Step 1–Multilateral Escalation of Sanctions
Work with China and others to escalate sanctions.
Step up efforts to end North Korean access to the international financial system and all sources of hard currency. Launch new five-party efforts to enforce United Nations Security Council (UNSC) resolutions and coordinate policies broadly.
Step 2–Trilateral Military Enhancement
Work closely with Seoul and Tokyo to develop trilateral military posture enhancements focused on countering the growing North Korean threat.
These should include greatly increased missile defenses; increased Special Operations Forces deployments; and redeployment of US bombers to the region. These robust enhancements will put pressure on China to do more.
Step 3–Press and Push
Push the envelope with China.
Test China’s new willingness to rein in North Korea and press for joint enforcement of sanctions and more transparency on their border trade with North Korea. After a sixth nuclear test, press for a full UNSC ban on coal exports and press China to significantly cut back oil shipments. Sanctions will only work if China is willing to enforce them.
Beijing understands that North Korea will either be a source of cooperation or confrontation in US-China relations. Chinese President Xi Jinping wants more stable US-China relations and increasingly sees North Korea more as a liability than an asset. This understanding could be used to stimulate much more intensive Chinese efforts vis-à-vis North Korea and achieve our goals.
Step 4–Cyber Disruption
Significantly step up US cyber reconnaissance and offensive activities.
Constrain, disrupt, and disable North Korea’s nuclear weapons-related research, programs, manufacturing, and services.
Step 5–Declare the Three No's
Issue a new declaratory policy to North Korea.
It should include “The Three No's”:
No use of WMDs or it will result in the assured destruction of North Korea and reunification under Seoul’s auspices.
No export of nuclear equipment or fissile material or it will be intercepted by any means possible; in such a scenario, the United States will retaliate in a form and manner of its choosing.
No missile or missile test aimed toward the ROK, Japan, or the United States in violation of UNSC resolutions or the United States reserves the right to shoot down or pre-empt the action.
Develop ongoing back- and front-channel communications.
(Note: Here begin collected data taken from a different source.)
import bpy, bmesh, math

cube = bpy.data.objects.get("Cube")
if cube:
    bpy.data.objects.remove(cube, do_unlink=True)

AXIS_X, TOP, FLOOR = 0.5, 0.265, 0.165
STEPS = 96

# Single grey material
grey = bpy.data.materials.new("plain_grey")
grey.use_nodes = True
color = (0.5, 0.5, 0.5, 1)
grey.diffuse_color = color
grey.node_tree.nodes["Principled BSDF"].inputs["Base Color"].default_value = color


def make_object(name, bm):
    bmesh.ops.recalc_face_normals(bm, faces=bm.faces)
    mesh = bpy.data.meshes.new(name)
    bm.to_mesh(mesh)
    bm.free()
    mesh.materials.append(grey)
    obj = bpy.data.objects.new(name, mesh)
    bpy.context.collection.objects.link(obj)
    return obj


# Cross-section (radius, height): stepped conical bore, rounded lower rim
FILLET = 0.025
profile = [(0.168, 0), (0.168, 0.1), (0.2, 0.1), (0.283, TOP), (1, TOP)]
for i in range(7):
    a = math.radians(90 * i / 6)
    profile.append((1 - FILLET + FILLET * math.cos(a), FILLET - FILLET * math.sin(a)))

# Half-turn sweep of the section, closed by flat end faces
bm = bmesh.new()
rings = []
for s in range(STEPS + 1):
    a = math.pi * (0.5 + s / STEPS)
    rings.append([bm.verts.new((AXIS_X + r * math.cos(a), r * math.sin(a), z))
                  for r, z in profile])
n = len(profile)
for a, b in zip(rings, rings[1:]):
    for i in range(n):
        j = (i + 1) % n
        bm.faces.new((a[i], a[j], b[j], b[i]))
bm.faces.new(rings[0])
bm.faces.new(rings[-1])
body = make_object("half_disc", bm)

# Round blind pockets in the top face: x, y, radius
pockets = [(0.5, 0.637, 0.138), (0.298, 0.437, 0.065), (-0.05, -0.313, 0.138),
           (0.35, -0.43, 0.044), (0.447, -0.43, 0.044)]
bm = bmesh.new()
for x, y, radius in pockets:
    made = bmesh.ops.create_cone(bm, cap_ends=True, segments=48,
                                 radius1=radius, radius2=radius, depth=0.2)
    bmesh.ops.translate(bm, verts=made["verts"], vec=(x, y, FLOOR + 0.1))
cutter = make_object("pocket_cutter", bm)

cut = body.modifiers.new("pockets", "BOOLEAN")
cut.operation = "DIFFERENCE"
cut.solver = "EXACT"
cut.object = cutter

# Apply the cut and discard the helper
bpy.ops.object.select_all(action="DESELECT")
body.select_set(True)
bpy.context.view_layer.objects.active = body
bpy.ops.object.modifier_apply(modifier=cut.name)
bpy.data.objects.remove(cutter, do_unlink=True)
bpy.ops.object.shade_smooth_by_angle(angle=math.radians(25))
The intel-to-intel channel could be initiated through the United States and ROK, respectively, with DPRK intelligence contacts to quietly clarify and emphasize US positions and to probe a North Korean moratorium on nuclear tests, missile tests, and fissile material production. In addition, and in active consultation with our ROK counterparts, we also should offer to reopen the regular US-DPRK dialogue conducted by the State Department and the DPRK “New York Channel” or at higher levels.
Make clear that the United States is open to dialogue based on the September 2005 Agreed Statement, which is comprehensive and links denuclearization to energy and economic aid, US-DPRK normalization, security guarantees, and a peace treaty. As North Korea walked away from that agreement, they must demonstrate sincerity (e.g., a moratorium on missile and nuclear testing) and willingness to put their nuclear weapons program back on the table to enable restarting of the Six-Party Talks.
The new Moon ROK government should pursue a similar approach, but might be advised to avoid “sunshine” policy measures that provide direct economic benefits. Instead focus on “people-to-people” cultural, sports, and educational exchanges, expanded divided family visits, and North-South mail, telecommunications, train, and air links.
Institute an “active measures” influence campaign.
Distribute information in North Korea and work to improve human rights. Significantly enhance rewards for defectors.
Finally, a clear and consistent messaging campaign is essential to garner US public support and to signal our unambiguous policy to our allies and adversaries. That includes knowing when to be silent.
Barry Pavel is a senior vice president at the Atlantic Council and director of the Brent Scowcroft Center on International Security. Follow @BarryPavel
Robert A. Manning is a senior fellow with the Brent Scowcroft Center on International Security and its Foresight, Strategy, and Risks Initiative at the Atlantic Council. Follow @Rmanning4